“And these words which I command thee this day,” retorted Mr. Pelvey, “shall be in thine heart.”
Or in the heart, or in the head? Reply, Mr. Pelvey, reply. Gumbril jumped between the horns of the dilemma and voted for other organs.
“And thou shalt teach them diligently to thy children, and shalt talk of them when thou sittest in thine house, and when thou walkest by the way, and when thou liest down, and when thou risest up.”
Diligently to thy children.... Gumbril remembered his own childhood; they had not been very diligently taught to him. ‘Beetles, black beetles’—his father had a really passionate feeling about the clergy. Mumbojumbery was another of his favourite words.
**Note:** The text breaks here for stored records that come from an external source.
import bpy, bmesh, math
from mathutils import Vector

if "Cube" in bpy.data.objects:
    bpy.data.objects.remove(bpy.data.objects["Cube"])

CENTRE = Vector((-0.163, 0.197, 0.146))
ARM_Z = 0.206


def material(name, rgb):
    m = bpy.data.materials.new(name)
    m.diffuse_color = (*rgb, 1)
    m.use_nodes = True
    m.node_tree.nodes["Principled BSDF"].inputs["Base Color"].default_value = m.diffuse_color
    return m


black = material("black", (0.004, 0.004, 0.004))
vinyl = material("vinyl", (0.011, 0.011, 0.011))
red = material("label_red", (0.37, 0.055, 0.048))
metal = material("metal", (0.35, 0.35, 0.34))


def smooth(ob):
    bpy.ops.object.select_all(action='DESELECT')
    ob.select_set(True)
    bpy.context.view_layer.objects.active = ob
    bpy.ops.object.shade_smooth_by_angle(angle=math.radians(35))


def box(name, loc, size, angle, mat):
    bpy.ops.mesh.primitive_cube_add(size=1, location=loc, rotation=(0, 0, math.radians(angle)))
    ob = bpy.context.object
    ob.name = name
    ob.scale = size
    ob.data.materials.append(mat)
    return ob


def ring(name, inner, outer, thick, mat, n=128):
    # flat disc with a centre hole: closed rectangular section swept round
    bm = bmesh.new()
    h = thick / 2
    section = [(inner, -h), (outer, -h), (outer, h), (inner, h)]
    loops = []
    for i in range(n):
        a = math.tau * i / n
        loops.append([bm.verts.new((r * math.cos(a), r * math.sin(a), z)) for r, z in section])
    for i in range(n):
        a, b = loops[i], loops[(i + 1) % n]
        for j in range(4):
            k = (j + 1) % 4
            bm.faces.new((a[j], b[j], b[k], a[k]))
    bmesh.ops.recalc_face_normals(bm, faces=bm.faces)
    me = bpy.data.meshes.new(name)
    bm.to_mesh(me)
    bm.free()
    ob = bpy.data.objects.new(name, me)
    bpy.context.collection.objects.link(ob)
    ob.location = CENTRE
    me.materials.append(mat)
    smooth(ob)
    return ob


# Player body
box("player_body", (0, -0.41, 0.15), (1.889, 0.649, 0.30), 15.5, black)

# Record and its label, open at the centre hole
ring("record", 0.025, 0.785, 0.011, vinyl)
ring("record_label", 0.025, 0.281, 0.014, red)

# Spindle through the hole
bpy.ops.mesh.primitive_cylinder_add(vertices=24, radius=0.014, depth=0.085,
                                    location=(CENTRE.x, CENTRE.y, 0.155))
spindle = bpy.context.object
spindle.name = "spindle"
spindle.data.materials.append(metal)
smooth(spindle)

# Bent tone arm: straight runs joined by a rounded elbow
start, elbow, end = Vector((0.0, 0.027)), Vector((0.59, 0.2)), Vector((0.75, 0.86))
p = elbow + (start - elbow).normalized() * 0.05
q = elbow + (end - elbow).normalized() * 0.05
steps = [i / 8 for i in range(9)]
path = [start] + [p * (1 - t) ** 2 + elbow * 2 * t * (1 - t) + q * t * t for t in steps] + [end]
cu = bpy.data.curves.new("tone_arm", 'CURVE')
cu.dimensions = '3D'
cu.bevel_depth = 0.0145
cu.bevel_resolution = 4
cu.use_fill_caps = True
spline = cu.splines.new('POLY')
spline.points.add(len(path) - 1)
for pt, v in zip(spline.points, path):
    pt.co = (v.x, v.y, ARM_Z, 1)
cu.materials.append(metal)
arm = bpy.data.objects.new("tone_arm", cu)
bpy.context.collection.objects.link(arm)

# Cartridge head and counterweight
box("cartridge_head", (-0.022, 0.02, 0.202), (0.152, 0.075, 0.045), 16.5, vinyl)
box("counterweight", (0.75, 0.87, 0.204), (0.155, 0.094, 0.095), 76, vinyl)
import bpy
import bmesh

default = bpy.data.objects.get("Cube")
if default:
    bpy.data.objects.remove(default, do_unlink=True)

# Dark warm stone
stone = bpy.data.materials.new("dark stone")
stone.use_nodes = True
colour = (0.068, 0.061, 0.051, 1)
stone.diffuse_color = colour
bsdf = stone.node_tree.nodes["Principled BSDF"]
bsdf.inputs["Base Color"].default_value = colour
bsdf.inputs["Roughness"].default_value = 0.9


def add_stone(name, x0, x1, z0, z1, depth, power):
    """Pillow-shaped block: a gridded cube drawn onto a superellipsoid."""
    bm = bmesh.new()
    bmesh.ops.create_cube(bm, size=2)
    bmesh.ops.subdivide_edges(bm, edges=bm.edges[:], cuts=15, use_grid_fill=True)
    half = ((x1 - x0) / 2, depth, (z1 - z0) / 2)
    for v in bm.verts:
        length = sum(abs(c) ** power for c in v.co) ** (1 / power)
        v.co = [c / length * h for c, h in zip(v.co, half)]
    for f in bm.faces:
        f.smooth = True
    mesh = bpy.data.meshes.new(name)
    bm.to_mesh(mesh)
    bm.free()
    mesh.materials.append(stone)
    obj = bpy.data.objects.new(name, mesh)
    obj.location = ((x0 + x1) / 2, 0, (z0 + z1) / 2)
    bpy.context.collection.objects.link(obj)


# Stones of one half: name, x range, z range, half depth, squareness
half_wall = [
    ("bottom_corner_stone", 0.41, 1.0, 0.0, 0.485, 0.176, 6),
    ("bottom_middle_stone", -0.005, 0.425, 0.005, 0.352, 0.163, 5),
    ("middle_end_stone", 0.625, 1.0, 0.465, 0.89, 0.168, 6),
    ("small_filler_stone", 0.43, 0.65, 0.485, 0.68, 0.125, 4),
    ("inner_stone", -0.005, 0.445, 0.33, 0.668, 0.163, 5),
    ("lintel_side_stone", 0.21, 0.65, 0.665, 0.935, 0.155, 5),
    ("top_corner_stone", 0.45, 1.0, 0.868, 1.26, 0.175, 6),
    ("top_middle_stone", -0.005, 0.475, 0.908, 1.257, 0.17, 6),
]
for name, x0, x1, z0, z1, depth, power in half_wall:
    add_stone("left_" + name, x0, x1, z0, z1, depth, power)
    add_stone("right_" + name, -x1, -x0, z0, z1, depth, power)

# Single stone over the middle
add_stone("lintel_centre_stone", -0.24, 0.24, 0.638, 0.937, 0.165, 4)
An atheist and an anti-clerical of the strict old school he was. Not that, in any case, he gave himself much time to think about these things; he was too busy being an unsuccessful architect. As for Gumbril’s mother, her diligence had not been dogmatic. She had just been diligently good, that was all. Good; good? It was a word people only used nowadays with a kind of deprecating humorousness. Good. Beyond good and evil? We are all that nowadays. Or merely below them, like earwigs? I glory in the name of earwig. Gumbril made a mental gesture and inwardly declaimed. But good in any case, there was no getting out of that, good she had been. Not nice, not merely molto simpatica—how charmingly and effectively these foreign tags assist one in the great task of calling a spade by some other name!—but good. You felt the active radiance of her goodness when you were near her.... And that feeling, was that less real and valid than two plus two?
The Reverend Pelvey had nothing to reply. He was reading with a holy gusto of “houses full of all good things, which thou filledst not, and wells digged, which thou diggedst not, vineyards and olive trees, which thou plantedst not.”